That has been my primary motivation, over the past seven years since taking my first DNA test, for building out my trees. As Diahan Southard of Your DNA Guide says, "A wide tree is usually better than a tall tree."
It takes lots of work over time to adequately document a "wide" tree. Despite that challenge, though, some DNA testing companies provide tools to help manage the flood of DNA matches and sort through the many unknowns.
For instance, at Ancestry.com, I've been careful to maximize the option of creating custom groups. You can be sure I've worked my way back through the generations, setting up a custom, color-coded group for each of the great-grandparent couples. In the case of Catherine Kelly, because she is one of two separate ancestral couples bearing that same surname, I clarify by using her parents' names, James and Mary Kelly.
Once I've set up that color-coded custom group, I work my way through all new DNA matches to add those I recognize to the correct custom group. In that way, I'm now set up to benefit from the system and sort all matches by surname. All I need do is select the "Filter by" option and select "Groups," which gives me the drop-down menu to identify the group I want displayed.

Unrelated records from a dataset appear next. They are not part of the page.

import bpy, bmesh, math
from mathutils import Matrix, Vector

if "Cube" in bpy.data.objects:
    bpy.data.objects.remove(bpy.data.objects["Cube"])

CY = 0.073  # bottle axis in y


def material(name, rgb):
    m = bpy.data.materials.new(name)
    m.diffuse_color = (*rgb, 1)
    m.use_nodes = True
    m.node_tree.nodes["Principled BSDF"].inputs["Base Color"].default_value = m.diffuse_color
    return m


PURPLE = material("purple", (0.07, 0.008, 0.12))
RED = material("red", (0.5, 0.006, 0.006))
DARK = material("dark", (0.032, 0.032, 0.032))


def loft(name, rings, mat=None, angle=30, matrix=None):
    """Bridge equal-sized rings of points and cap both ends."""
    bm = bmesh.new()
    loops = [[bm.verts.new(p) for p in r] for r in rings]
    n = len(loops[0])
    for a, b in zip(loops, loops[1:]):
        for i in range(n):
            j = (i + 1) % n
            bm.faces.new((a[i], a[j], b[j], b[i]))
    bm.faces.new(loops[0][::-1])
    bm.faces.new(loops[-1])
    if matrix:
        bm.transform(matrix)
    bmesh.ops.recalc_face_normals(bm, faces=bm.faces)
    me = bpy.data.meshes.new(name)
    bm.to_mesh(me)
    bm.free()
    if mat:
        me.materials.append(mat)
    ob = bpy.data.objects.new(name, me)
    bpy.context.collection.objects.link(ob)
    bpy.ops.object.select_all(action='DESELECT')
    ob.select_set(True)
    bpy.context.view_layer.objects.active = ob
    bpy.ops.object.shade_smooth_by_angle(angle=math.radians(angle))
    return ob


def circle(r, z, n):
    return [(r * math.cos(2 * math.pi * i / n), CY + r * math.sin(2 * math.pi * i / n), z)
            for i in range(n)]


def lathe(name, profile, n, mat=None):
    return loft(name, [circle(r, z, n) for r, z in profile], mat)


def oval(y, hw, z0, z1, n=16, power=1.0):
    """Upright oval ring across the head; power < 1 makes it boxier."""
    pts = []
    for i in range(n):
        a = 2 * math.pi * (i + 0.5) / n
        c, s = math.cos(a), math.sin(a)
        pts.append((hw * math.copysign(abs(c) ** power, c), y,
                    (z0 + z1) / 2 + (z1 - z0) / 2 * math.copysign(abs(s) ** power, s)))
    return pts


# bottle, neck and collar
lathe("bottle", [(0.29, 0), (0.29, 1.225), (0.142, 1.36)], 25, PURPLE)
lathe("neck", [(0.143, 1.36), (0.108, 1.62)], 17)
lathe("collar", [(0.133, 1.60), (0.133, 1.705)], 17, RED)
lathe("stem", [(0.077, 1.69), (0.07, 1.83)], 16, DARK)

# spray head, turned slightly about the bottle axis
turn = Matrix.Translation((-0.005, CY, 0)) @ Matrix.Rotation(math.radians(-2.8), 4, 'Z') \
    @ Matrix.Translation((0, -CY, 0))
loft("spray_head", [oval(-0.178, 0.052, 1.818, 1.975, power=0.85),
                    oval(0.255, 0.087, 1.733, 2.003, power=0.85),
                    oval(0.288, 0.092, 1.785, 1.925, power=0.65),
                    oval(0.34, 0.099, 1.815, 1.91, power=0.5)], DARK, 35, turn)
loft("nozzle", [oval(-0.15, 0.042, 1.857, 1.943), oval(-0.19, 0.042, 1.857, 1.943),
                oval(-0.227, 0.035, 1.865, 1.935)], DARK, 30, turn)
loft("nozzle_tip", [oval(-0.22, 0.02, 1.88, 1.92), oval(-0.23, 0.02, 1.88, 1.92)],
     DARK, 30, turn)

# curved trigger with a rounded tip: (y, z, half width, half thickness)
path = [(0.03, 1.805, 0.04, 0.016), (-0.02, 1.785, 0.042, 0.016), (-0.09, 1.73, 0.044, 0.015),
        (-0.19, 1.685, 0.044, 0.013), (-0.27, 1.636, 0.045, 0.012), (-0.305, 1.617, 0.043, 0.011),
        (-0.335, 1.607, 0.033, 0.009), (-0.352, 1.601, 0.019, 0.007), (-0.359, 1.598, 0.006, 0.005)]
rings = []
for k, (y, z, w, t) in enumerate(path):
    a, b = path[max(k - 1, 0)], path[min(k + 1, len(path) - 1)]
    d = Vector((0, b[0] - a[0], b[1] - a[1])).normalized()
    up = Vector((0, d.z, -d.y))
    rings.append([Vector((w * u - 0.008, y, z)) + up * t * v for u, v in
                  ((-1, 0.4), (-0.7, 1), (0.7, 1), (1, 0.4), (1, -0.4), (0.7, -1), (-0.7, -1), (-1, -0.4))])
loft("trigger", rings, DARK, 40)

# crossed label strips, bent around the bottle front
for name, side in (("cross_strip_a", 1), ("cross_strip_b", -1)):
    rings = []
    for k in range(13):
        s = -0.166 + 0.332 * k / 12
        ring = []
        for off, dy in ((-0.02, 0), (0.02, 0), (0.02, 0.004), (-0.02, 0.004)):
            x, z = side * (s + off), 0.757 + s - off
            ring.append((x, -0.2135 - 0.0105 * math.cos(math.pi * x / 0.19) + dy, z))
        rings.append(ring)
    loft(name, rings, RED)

Right away, I can see that the James and Mary Kelly descendants group only has four matches currently attached to that group—but that is plenty for our purposes right now. The point here is to see that, by regularly maintaining the categorization of matches by this system, when I have a question about a specific ancestral line, I can go directly to this sorting mechanism and pull up the matches in question.
It is encouraging to see that there are some DNA matches which link back to this specific Kelly line in my father-in-law's tree. They all link back to that same sibling of Catherine Kelly Stevens—her youngest sister Ann—but they inform me that I am pursuing the right Kelly family. With a name as common as Kelly, that is an important first step to confirm.